Still standing: How Vladimir Putin maintains his support https://t.co/k5b4burBOO
— Democracy Digest (@demdigest) July 10, 2020
As Russians cast ballots in a tightly managed vote on constitutional changes that would pave the way for President Vladimir Putin to extend his rule until 2036, some of his critics warned the changes would usher in a clampdown on dissent and strengthen the hand of Russia’s powerful security services, RFE/RL reports:
Now, in Russia’s capital, calls for protest by anti-government activists have capped off a week of raids, arrests, and prosecutions that appear to confirm those fears that the political landscape has changed in a way that makes opposition an even more costly enterprise.
“What’s happening now is different, because it’s part of a formal state doctrine,” Yulia Galyamina, an opposition politician who was targeted in one of the recent raids, told RFE/RL. “The regime is now officially positioning itself as a dictatorship.”
The Kremlin claims that Russia’s vote on constitutional changes, which allows President Putin to potentially stay in power through 2036, is Putin’s political triumph.
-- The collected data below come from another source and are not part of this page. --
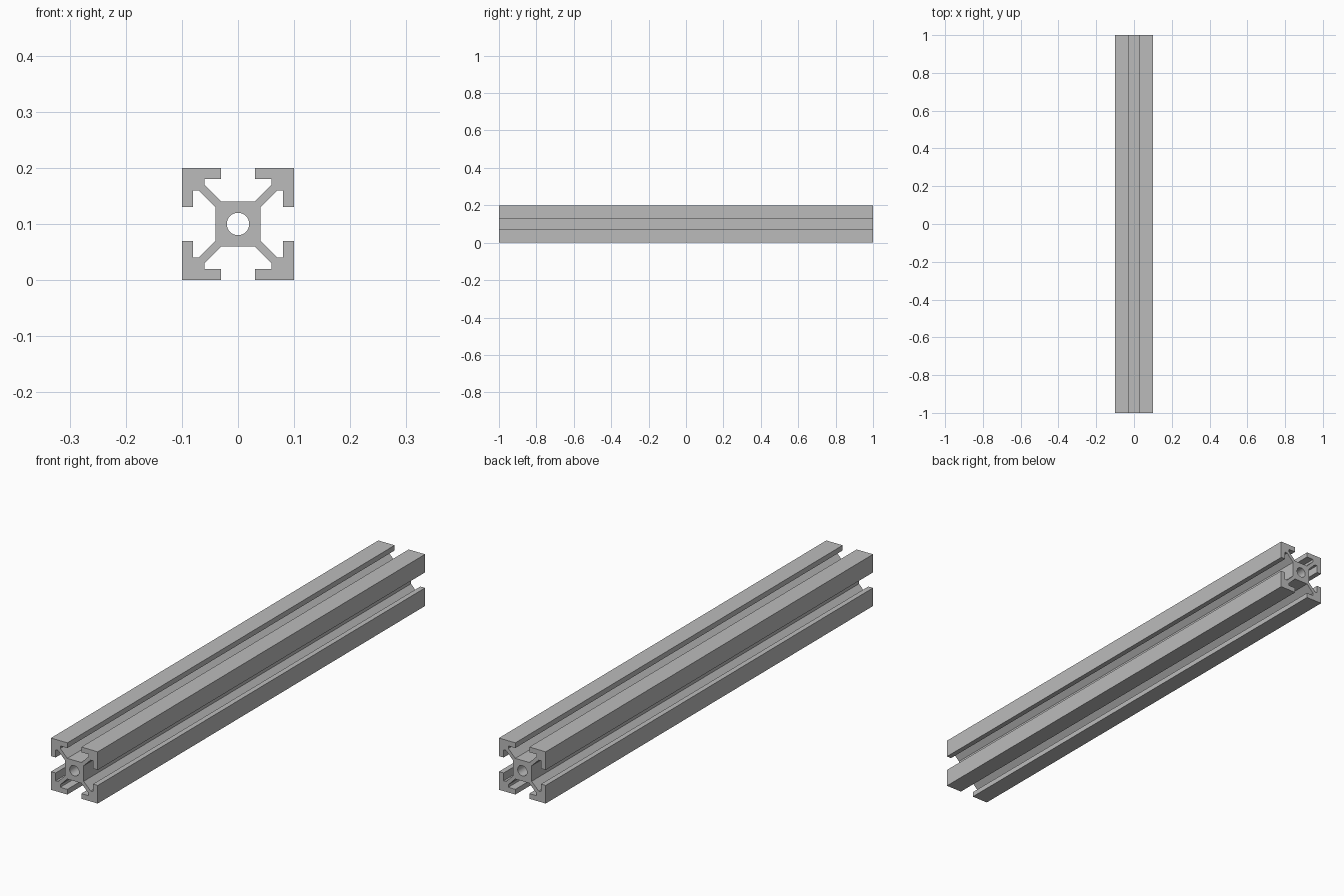
import bpy
import bmesh
from math import cos, sin, pi
from mathutils import Matrix, Vector

cube = bpy.data.objects.get("Cube")
if cube:
    bpy.data.objects.remove(cube)

LENGTH = 2.0
CENTRE_Z = 0.1
BORE_RADIUS = 0.02
BORE_SIDES = 48

# One corner of the slotted profile: web, hooked lips and outer corner
corner = [(0.04, 0.03), (0.07, 0.06), (0.08, 0.06), (0.08, 0.03), (0.1, 0.03),
          (0.1, 0.1),
          (0.03, 0.1), (0.03, 0.08), (0.06, 0.08), (0.06, 0.07), (0.03, 0.04)]

# Aluminium colour
metal = bpy.data.materials.new("aluminium grey")
metal.use_nodes = True
colour = (0.5, 0.5, 0.5, 1)
metal.diffuse_color = colour
metal.node_tree.nodes["Principled BSDF"].inputs["Base Color"].default_value = colour


def add_loop(bm, points):
    """Closed ring of edges on the front end plane."""
    verts = [bm.verts.new((x, -LENGTH / 2, z + CENTRE_Z)) for x, z in points]
    return [bm.edges.new((v, verts[(i + 1) % len(verts)]))
            for i, v in enumerate(verts)]


# Full outline from four quarter turns, plus the central bore
outline = []
for turn in range(4):
    spin = Matrix.Rotation(turn * pi / 2, 2)
    outline += [spin @ Vector(p) for p in corner]
bore = [(BORE_RADIUS * cos(2 * pi * i / BORE_SIDES),
         BORE_RADIUS * sin(2 * pi * i / BORE_SIDES)) for i in range(BORE_SIDES)]

# Fill the cross-section and extrude it along the rail
bm = bmesh.new()
edges = add_loop(bm, outline) + add_loop(bm, bore)
bmesh.ops.triangle_fill(bm, edges=edges, use_beauty=True)
result = bmesh.ops.extrude_face_region(bm, geom=bm.faces[:], use_keep_orig=True)
moved = [g for g in result["geom"] if isinstance(g, bmesh.types.BMVert)]
bmesh.ops.translate(bm, verts=moved, vec=(0, LENGTH, 0))
bmesh.ops.recalc_face_normals(bm, faces=bm.faces[:])

mesh = bpy.data.meshes.new("slotted_rail")
bm.to_mesh(mesh)
bm.free()
mesh.materials.append(metal)
rail = bpy.data.objects.new("slotted_rail", mesh)
bpy.context.collection.objects.link(rail)

# Smooth bore, sharp profile edges
bpy.context.view_layer.objects.active = rail
rail.select_set(True)
bpy.ops.object.shade_smooth_by_angle(angle=pi / 6)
But the numbers tell a different story, the Kennan Institute reports. In a conversation recorded this week (below) with journalist and Kennan Institute Senior Advisor Sergey Parkhomenko and Senior Associate Izabella Tabarovsky, Russia’s leading independent election analyst Sergey Shpilkin weigh in on the unprecedented levels of fraud and manipulation that accompanied the vote.
Whistling past the graveyard last week, Putin forced through a plebiscite to zero out the constitutional limits on his rule, notes Princeton historian and Stalin biographer
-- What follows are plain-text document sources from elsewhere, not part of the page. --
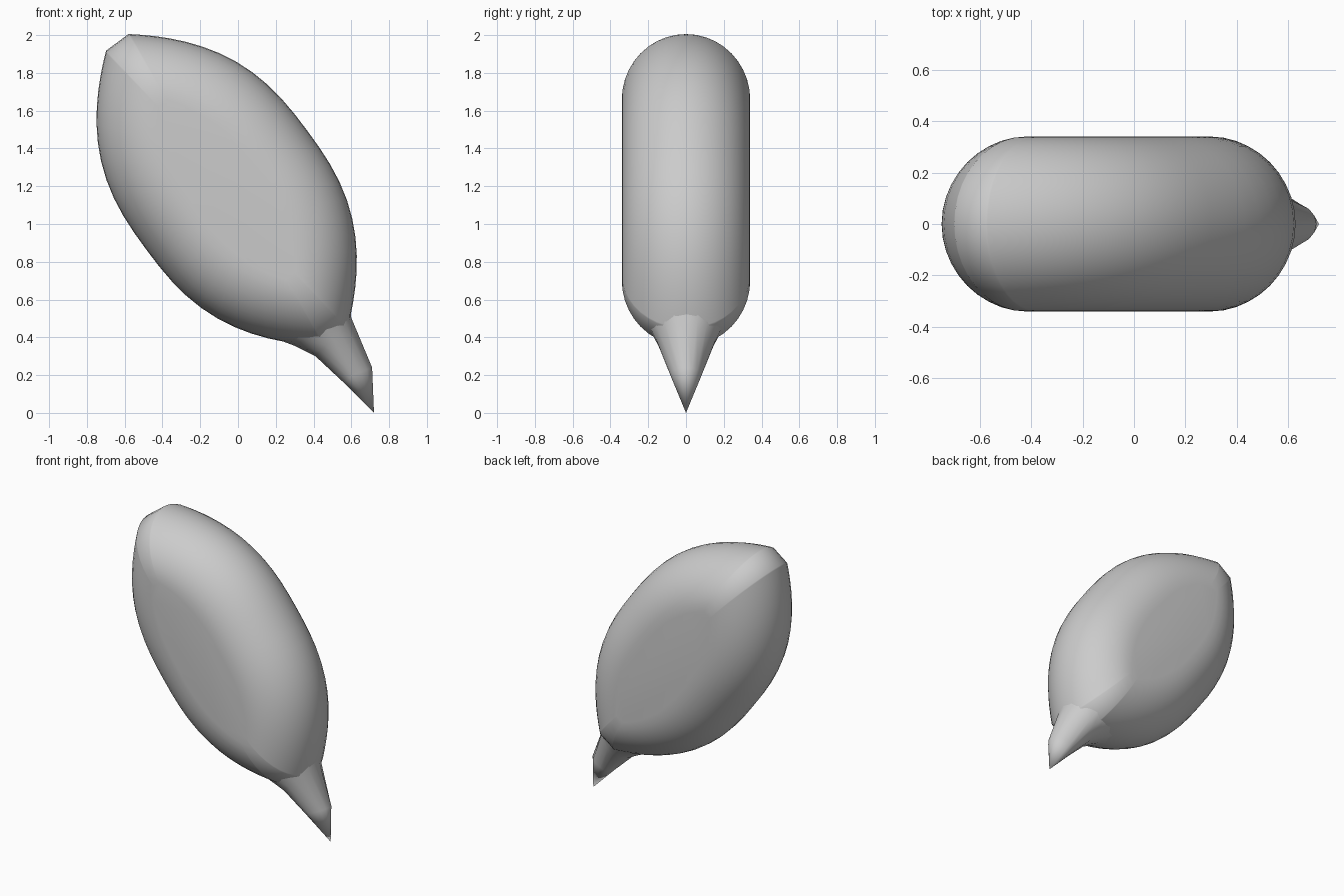
import bpy, bmesh, math
from mathutils import Vector

if "Cube" in bpy.data.objects:
    bpy.data.objects.remove(bpy.data.objects["Cube"])

CENTRE = Vector((-0.06, 0, 1.18))
LONG = Vector((-0.595, 0, 0.803))    # long axis of the leaf-shaped body
WIDE = Vector((0.803, 0, 0.595))     # across the body
DEPTH = 0.34


def loft(name, rings, tip=None):
    """Skin a list of equal-length point rings, capped at both ends."""
    bm = bmesh.new()
    loops = [[bm.verts.new(p) for p in ring] for ring in rings]
    n = len(loops[0])
    for a, b in zip(loops, loops[1:]):
        for i in range(n):
            j = (i + 1) % n
            bm.faces.new((a[i], a[j], b[j], b[i]))
    bm.faces.new(loops[0][::-1])
    if tip:
        t = bm.verts.new(tip)
        for i in range(n):
            bm.faces.new((loops[-1][i], loops[-1][(i + 1) % n], t))
    else:
        bm.faces.new(loops[-1])
    bmesh.ops.recalc_face_normals(bm, faces=bm.faces)
    mesh = bpy.data.meshes.new(name)
    bm.to_mesh(mesh)
    bm.free()
    obj = bpy.data.objects.new(name, mesh)
    bpy.context.collection.objects.link(obj)
    bpy.ops.object.select_all(action='DESELECT')
    obj.select_set(True)
    bpy.context.view_layer.objects.active = obj
    bpy.ops.object.shade_smooth_by_angle(angle=math.radians(50))
    return obj


def leaf_ring(t):
    """Pointed leaf outline, inset as it moves round the rolled edge."""
    inset = DEPTH * (1 - math.cos(t))
    half_w, half_l = 0.53 - inset, 1.03 - 1.24 * inset
    steps = 28
    fr = [0.945 * math.sin(math.pi / 2 * (2 * i / steps - 1)) for i in range(steps + 1)]
    side = [(f * half_l, half_w * (1 - abs(f) ** 2.65)) for f in fr]
    pts = side + [(u, -w) for u, w in reversed(side)]
    y = Vector((0, DEPTH * math.sin(t), 0))
    return [CENTRE + LONG * u + WIDE * w + y for u, w in pts]


def spout_ring(low, mid, high, half_y, n=16):
    """Cross-section through a low, middle and high point, widest at the middle."""
    ring = []
    for i in range(n):
        a = 2 * math.pi * i / n
        c = math.cos(a)
        end = high if c > 0 else low
        x = mid[0] + (end[0] - mid[0]) * abs(c)
        z = mid[1] + (end[1] - mid[1]) * abs(c)
        ring.append((x, half_y * math.sin(a), z))
    return ring


# Pillow-like body with fully rounded edges
loft("body", [leaf_ring(math.pi / 2 * k / 10) for k in range(-10, 11)])

# Pointed spout flaring out of the lower end
loft("spout", [
    spout_ring((0.22, 0.385), (0.40, 0.55), (0.605, 0.70), 0.24),
    spout_ring((0.30, 0.355), (0.45, 0.47), (0.60, 0.60), 0.20),
    spout_ring((0.41, 0.30), (0.50, 0.39), (0.597, 0.51), 0.158),
    spout_ring((0.56, 0.16), (0.61, 0.20), (0.71, 0.24), 0.083),
], tip=(0.72, 0, 0.0))
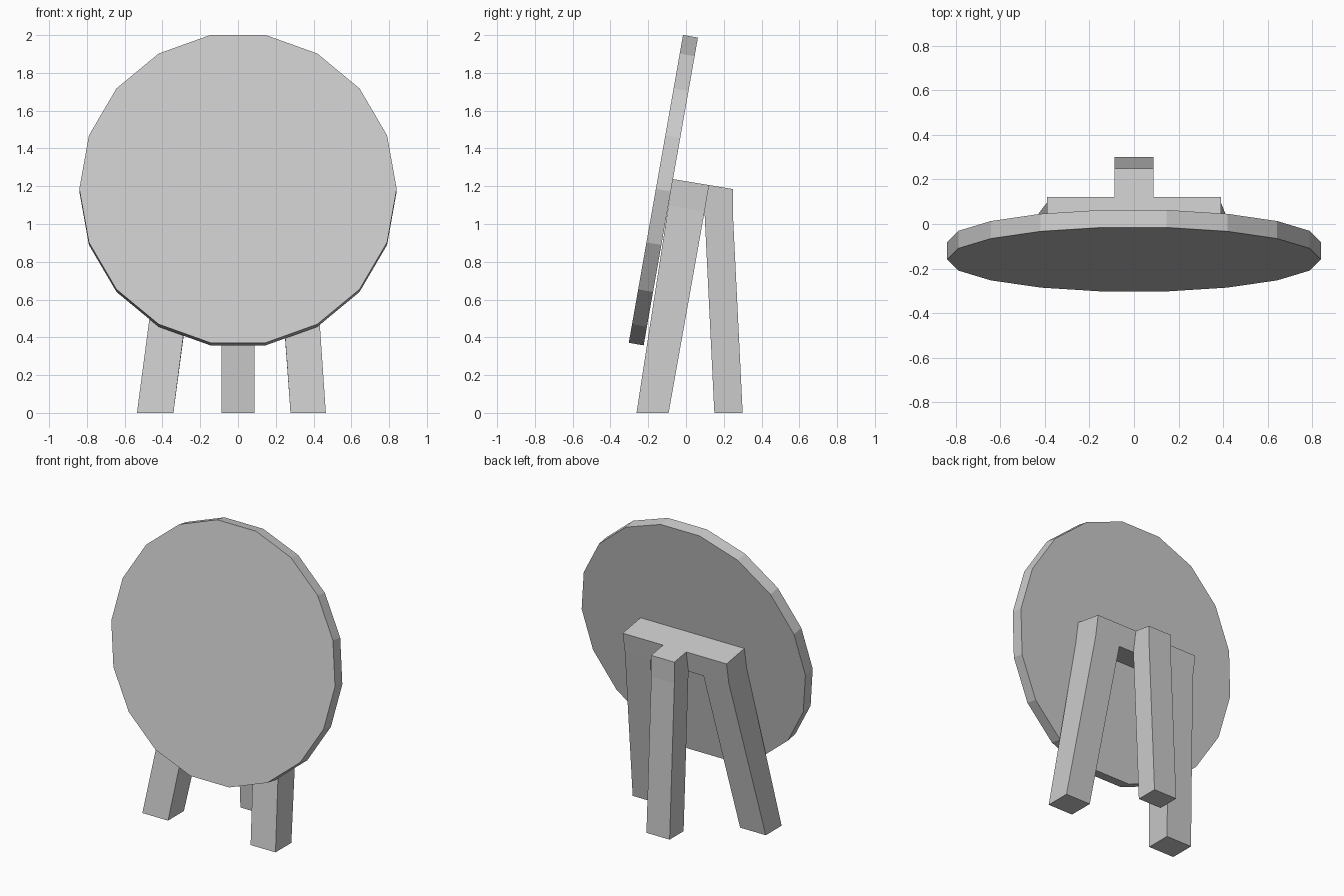
import bpy, bmesh, math

if "Cube" in bpy.data.objects:
    bpy.data.objects.remove(bpy.data.objects["Cube"])

# Round board: 18-sided disc leaning back about 10 degrees
bpy.ops.mesh.primitive_cylinder_add(vertices=18, radius=0.84, depth=0.08,
                                    location=(0, -0.12, 1.179))
board = bpy.context.object
board.name = "round_board"
for v in board.data.vertices:            # put a corner on the x axis
    x, y = v.co.x, v.co.y
    a = round((math.atan2(y, x) - math.pi / 2) / math.radians(20)) * math.radians(20)
    v.co.x, v.co.y = 0.84 * math.cos(a), 0.84 * math.sin(a)
board.rotation_euler = (math.radians(80), 0, 0)

# Stand: (y, z) side points for front, middle and back at each level
TOP = [(-0.07, 1.238), (0.122, 1.206), (0.249, 1.185)]
HIP = [(-0.093, 1.098), (0.098, 1.065), (0.249, 1.04)]
FRONT_FOOT = [(-0.262, 0), (-0.092, 0)]
BACK_FOOT = [(0.15, 0), (0.30, 0)]
quads = {}


def cell(upper, lower, x_up, x_low):
    """Six-sided block between an upper and a lower rectangle."""
    c = [(x, *p) for side, xs in ((upper, x_up), (lower, x_low))
         for p in side for x in xs]
    for f in ((0, 1, 3, 2), (4, 5, 7, 6), (0, 1, 5, 4),
              (2, 3, 7, 6), (0, 2, 6, 4), (1, 3, 7, 5)):
        face = [c[i] for i in f]
        quads.setdefault(frozenset(face), []).append(face)


# T-shaped top bar
cuts = [-0.39, -0.2, -0.087, 0.087, 0.2, 0.39]
for xs in zip(cuts, cuts[1:]):
    cell(TOP[:2], HIP[:2], xs, xs)
mid = (-0.087, 0.087)
cell(TOP[1:], HIP[1:], mid, mid)

# Three legs
cell(HIP[:2], FRONT_FOOT, (-0.39, -0.2), (-0.535, -0.342))
cell(HIP[:2], FRONT_FOOT, (0.2, 0.39), (0.278, 0.465))
cell(HIP[1:], BACK_FOOT, mid, mid)

# Join the blocks, leaving out faces shared by two of them
bm = bmesh.new()
verts = {}
for faces in quads.values():
    if len(faces) == 1:
        bm.faces.new([verts.setdefault(p, None) or verts.update({p: bm.verts.new(p)})
                      or verts[p] for p in faces[0]])
bmesh.ops.recalc_face_normals(bm, faces=bm.faces)
mesh = bpy.data.meshes.new("three_leg_stand")
bm.to_mesh(mesh)
bm.free()
bpy.context.collection.objects.link(bpy.data.objects.new("three_leg_stand", mesh))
Putin could have wielded his still considerable appeal to move Russia onto a stable path of institutional pluralism. Russia’s would-be democrats, Mikhail Gorbachev and Boris Yeltsin, started out phenomenally popular only to sink into single-digit ratings. Though Putin recently slipped to 59 per cent approval, he has remained one of the world’s most popular leaders for two decades.
This mostly confounds Anglo-American analysts, he writes in an LRB review of Putin’s People: How the KGB took back Russia and then took on the West by Catherine Belton, Between Two Fires: Truth, ambition and compromise in Putin’s Russia by Joshua Yaffa and Dmitri Trenin’s Russia:
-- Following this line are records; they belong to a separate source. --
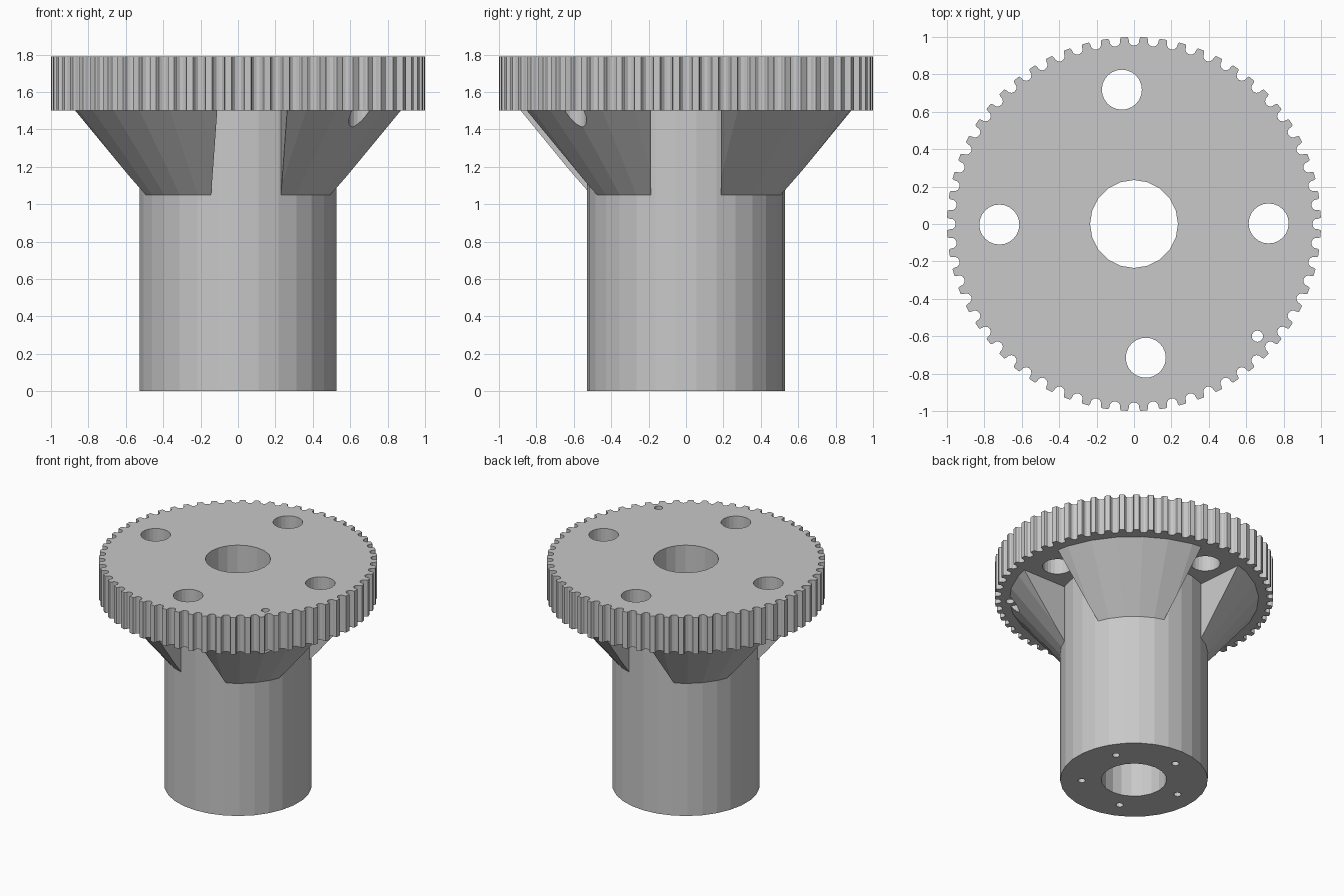
import bpy, bmesh, math
from math import sin, cos, pi, radians
from mathutils import Matrix

if "Cube" in bpy.data.objects:
    bpy.data.objects.remove(bpy.data.objects["Cube"])

grey = bpy.data.materials.new("plain grey")
grey.diffuse_color = (0.58, 0.58, 0.58, 1)
grey.use_nodes = True
grey.node_tree.nodes["Principled BSDF"].inputs["Base Color"].default_value = grey.diffuse_color


def make(name, bm):
    bmesh.ops.recalc_face_normals(bm, faces=bm.faces)
    me = bpy.data.meshes.new(name)
    bm.to_mesh(me)
    bm.free()
    me.materials.append(grey)
    ob = bpy.data.objects.new(name, me)
    bpy.context.collection.objects.link(ob)
    return ob


def cylinder(name, r, z0, z1, x=0, y=0, sides=30, top=None):
    bm = bmesh.new()
    bmesh.ops.create_cone(bm, cap_ends=True, segments=sides, radius1=r,
                          radius2=r if top is None else top, depth=z1 - z0,
                          matrix=Matrix.Translation((x, y, (z0 + z1) / 2)))
    return make(name, bm)


def cut(ob, *cutters):
    for c in cutters:
        m = ob.modifiers.new("cut", 'BOOLEAN')
        m.operation, m.solver, m.object = 'DIFFERENCE', 'EXACT', c
        bpy.context.view_layer.objects.active = ob
        bpy.ops.object.modifier_apply(modifier=m.name)
        bpy.data.objects.remove(c)


# Toothed rim: disc outline with round belt grooves
TEETH, Z0, Z1 = 60, 1.5, 1.79
pts = []
for i in range(TEETH):
    a = 2 * pi * i / TEETH
    outline = [(0.999, -0.034)]
    for k in range(7):
        t = radians(-100 + 200 * k / 6)
        outline.append((0.982 - 0.029 * cos(t), 0.029 * sin(t)))
    outline.append((0.999, 0.034))
    pts += [(r * cos(a) - s * sin(a), r * sin(a) + s * cos(a), Z0) for r, s in outline]
bm = bmesh.new()
face = bm.faces.new([bm.verts.new(p) for p in pts])
ext = bmesh.ops.extrude_face_region(bm, geom=[face], use_keep_orig=True)
bmesh.ops.translate(bm, vec=(0, 0, Z1 - Z0),
                    verts=[v for v in ext["geom"] if isinstance(v, bmesh.types.BMVert)])
rim = make("toothed_rim", bm)

# Bore, four large holes and one pin hole through the rim
holes = [(0.72, 0.003), (-0.065, 0.718), (-0.72, -0.003), (0.063, -0.715)]
cut(rim, cylinder("bore", 0.235, 1, 2, sides=20),
    *[cylinder("hole", 0.107, 1, 2, x, y, 24) for x, y in holes],
    cylinder("pin_hole", 0.03, 1, 2, 0.66, -0.6, 16))

# Hub with bore and five blind screw holes in its bottom
hub = cylinder("hub", 0.53, 0, Z0)
cut(hub, cylinder("bore", 0.235, -1, 2, sides=20),
    *[cylinder("screw_hole", 0.027, -0.1, 0.6, 0.376 * cos(radians(30 + 72 * i)),
               0.376 * sin(radians(30 + 72 * i)), sides=12) for i in range(5)])

# Flared webs: a cone split by four slots
webs = cylinder("flared_webs", 0.53, 1.05, Z0, top=0.895)
slots = []
for angle in (0, 95, 180, 275):
    bm = bmesh.new()
    bmesh.ops.create_cube(bm, size=1, matrix=Matrix.Rotation(radians(angle), 4, 'Z')
                          @ Matrix.Translation((0.95, 0, 1.3)) @ Matrix.Diagonal((1.0, 0.375, 1, 1)))
    slots.append(make("slot", bm))
cut(webs, cylinder("core", 0.5, 0.5, 2), *slots,
    cylinder("pin_recess", 0.068, 1, 2, 0.66, -0.6, 20))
Six years ago, Karen Dawisha’s Putin’s Kleptocracy spun the already familiar fable of a clique of KGB seers who somehow could not predict or prevent the Soviet collapse but who gamed out a seizure of the Russian state, honing their biznes craft in post-Soviet St Petersburg, then engineering their relocation to Moscow, where they planted one of their own in the Kremlin and siphoned off the country’s wealth in order to ruin … the West. Belton updates Dawisha’s tale by painting these kleptocrats as paranoid anti-Westerners. …RTWT